▸ **Problem requirements**
All that is needed is the number of lines in the records that contain the word "bmesh", stated without anything else.

─── Task data ───

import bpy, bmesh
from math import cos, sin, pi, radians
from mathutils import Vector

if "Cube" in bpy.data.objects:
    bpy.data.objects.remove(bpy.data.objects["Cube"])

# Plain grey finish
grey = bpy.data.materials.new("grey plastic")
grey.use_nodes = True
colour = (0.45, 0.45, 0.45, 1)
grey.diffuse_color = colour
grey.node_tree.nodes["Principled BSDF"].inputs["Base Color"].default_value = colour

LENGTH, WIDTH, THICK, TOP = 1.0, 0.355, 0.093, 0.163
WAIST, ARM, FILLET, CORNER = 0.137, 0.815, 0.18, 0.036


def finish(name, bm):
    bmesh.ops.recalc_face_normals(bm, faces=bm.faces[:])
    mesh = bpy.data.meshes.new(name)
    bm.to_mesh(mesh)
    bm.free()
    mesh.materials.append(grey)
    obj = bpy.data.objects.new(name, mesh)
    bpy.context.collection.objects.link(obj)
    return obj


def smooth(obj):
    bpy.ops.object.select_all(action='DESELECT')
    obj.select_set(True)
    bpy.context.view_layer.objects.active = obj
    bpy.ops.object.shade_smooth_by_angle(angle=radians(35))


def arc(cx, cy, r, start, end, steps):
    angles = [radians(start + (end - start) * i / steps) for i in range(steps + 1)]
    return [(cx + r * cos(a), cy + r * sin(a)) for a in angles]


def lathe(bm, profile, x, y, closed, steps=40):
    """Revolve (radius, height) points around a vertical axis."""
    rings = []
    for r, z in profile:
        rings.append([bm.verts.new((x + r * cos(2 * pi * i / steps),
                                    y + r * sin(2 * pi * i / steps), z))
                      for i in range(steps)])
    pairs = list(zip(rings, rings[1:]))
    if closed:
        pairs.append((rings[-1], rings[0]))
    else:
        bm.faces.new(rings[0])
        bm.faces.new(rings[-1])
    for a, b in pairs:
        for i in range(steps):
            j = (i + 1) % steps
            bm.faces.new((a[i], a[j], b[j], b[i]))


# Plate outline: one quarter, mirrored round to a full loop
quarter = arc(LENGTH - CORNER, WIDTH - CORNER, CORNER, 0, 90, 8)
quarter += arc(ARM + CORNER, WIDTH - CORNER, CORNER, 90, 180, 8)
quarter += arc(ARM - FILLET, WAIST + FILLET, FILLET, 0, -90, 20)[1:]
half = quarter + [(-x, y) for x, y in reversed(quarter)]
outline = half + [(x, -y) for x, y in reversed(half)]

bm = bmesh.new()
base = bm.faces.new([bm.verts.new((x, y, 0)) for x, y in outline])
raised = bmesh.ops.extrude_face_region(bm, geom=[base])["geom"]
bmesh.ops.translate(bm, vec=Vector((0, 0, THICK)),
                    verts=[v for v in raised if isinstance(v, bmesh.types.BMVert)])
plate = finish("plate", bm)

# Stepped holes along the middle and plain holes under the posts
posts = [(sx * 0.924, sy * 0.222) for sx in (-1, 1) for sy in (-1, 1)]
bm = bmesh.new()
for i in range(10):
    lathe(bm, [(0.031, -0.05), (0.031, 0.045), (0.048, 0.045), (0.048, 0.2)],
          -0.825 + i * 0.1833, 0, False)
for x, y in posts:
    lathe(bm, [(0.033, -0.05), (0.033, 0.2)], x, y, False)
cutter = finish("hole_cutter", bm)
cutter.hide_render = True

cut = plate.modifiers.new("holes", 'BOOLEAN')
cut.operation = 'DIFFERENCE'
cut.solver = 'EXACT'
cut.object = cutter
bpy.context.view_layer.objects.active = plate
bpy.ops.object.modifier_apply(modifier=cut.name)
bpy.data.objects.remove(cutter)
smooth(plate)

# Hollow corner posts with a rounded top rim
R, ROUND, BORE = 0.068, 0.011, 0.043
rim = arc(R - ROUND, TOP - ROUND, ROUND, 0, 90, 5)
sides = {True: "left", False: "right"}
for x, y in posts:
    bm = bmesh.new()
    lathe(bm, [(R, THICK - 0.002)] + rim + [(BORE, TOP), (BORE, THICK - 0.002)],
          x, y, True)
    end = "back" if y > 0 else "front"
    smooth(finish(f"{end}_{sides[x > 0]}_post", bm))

───

▸ **Task response**
8